Ekstasis: Journal of Hermeneutics and Phenomenology announces the call for papers to select unpublished articles, reviews, and translations for the next issue.


Deadline for submissions September 30th, 2023

It is possible to say that, since his first writings in the 1920s, Heidegger does not intend to offer a philosophy that takes up metaphysical principles prior to the critical cut made by Kant, that is, Heidegger seems to consider the need to carry out philosophical inquiry at the limits of possible experience. The decisive issue, in this sense, would be to recover a notion of experience that would be original, which, in effect, he intends to develop with his phenomenological analysis of hermeneutically situated experience. One must keep in mind, nevertheless, that in Heideggerian thought the “philosophical investigation at the limits of possible experience” is developed in and by the re-dimensioning of the question of being, which can be considered as an “ontological turn” in relation to critical philosophy. Not without reason, on the horizon of the question for the meaning of being (§7 of Being and Time), Heidegger claims that the a priori conditions of apprehension of phenomena introduced by Kant must be susceptible of conversion into phenomenon; in other words, that which is hidden and constitutes what appears (especially the being of the Being in its temporal sense) may and must be methodologically converted into phenomenon. Given such considerations, the present dossier "Heidegger: Origins" invites researchers to contribute to the discussion about the origins of this "ontological turn" of critical philosophy carried out by Heidegger. The aim is to recognize, in the origins of Heideggerian thought, the continuities and ruptures in relation to the critical philosophical tradition.

Appropriate topics for submission: 

1) dialogues between Heidegger and Kantian philosophy;

2) Heidegger and German Idealism; 

3) Neokantian philosophy and Heideggerian Thought; 

4) Heidegger and his correlation with transcendental phenomenology; 

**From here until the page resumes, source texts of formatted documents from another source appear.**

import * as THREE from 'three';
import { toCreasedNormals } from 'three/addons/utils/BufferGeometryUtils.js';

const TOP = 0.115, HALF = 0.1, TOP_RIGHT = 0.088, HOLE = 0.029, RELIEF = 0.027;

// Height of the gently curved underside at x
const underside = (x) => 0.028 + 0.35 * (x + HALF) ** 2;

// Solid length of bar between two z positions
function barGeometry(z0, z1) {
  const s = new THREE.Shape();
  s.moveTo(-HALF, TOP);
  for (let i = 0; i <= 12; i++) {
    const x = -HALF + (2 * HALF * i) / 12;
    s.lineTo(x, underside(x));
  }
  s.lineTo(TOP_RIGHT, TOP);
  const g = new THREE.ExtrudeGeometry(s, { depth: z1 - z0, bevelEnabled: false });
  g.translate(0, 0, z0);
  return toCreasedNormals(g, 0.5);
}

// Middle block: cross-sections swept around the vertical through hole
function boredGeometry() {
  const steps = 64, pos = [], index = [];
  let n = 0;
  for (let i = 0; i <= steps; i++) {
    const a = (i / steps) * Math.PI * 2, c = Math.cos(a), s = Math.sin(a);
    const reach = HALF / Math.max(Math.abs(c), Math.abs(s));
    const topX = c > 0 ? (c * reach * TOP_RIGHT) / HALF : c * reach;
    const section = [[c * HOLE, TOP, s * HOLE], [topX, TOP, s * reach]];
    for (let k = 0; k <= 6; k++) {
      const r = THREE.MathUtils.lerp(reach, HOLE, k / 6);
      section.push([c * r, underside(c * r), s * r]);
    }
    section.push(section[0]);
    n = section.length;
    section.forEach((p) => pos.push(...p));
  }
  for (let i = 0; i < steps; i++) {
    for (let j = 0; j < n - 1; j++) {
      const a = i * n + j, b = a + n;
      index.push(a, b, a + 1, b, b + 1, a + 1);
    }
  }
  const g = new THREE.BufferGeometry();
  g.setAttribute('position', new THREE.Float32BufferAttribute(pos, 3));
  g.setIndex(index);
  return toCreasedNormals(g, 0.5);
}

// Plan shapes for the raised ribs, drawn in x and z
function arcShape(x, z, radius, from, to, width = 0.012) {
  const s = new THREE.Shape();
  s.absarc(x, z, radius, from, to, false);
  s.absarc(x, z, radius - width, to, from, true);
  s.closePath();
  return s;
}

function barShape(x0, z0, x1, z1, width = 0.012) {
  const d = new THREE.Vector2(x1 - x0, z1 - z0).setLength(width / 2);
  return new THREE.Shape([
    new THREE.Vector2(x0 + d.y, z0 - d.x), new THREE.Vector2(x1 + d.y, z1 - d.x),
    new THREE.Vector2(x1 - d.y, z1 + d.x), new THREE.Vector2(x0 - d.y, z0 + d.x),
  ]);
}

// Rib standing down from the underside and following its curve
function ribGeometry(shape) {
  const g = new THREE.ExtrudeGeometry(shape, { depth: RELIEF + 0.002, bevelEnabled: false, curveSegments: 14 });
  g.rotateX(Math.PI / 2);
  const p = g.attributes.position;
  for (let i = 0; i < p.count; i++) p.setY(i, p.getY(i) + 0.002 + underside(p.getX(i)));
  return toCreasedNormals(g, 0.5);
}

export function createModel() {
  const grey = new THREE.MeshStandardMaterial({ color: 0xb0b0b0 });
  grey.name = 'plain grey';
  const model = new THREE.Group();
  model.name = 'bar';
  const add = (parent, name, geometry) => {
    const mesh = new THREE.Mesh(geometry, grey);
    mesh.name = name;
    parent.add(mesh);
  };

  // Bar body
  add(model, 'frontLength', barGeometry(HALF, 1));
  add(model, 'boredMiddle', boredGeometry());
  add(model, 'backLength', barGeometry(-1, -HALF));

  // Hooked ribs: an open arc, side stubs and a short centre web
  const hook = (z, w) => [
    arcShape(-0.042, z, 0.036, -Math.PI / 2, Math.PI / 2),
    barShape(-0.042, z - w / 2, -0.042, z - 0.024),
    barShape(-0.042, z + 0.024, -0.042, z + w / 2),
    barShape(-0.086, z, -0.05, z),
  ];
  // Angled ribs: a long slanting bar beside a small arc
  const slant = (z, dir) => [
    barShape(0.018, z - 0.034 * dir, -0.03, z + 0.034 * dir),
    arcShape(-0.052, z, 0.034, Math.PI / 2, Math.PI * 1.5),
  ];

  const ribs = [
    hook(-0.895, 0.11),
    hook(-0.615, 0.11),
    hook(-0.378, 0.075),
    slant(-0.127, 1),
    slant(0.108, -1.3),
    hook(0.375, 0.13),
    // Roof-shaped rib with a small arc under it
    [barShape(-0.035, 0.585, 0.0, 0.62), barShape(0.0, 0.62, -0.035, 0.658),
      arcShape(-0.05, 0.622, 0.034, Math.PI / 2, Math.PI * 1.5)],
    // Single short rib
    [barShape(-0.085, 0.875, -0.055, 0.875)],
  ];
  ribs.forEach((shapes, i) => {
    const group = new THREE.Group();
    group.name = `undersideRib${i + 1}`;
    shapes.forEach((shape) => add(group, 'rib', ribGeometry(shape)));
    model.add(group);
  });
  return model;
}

5) Heidegger and the ramifications of the subjectivity question. 


Articles and reviews may be in English, Portuguese, Spanish, French, Italian or German.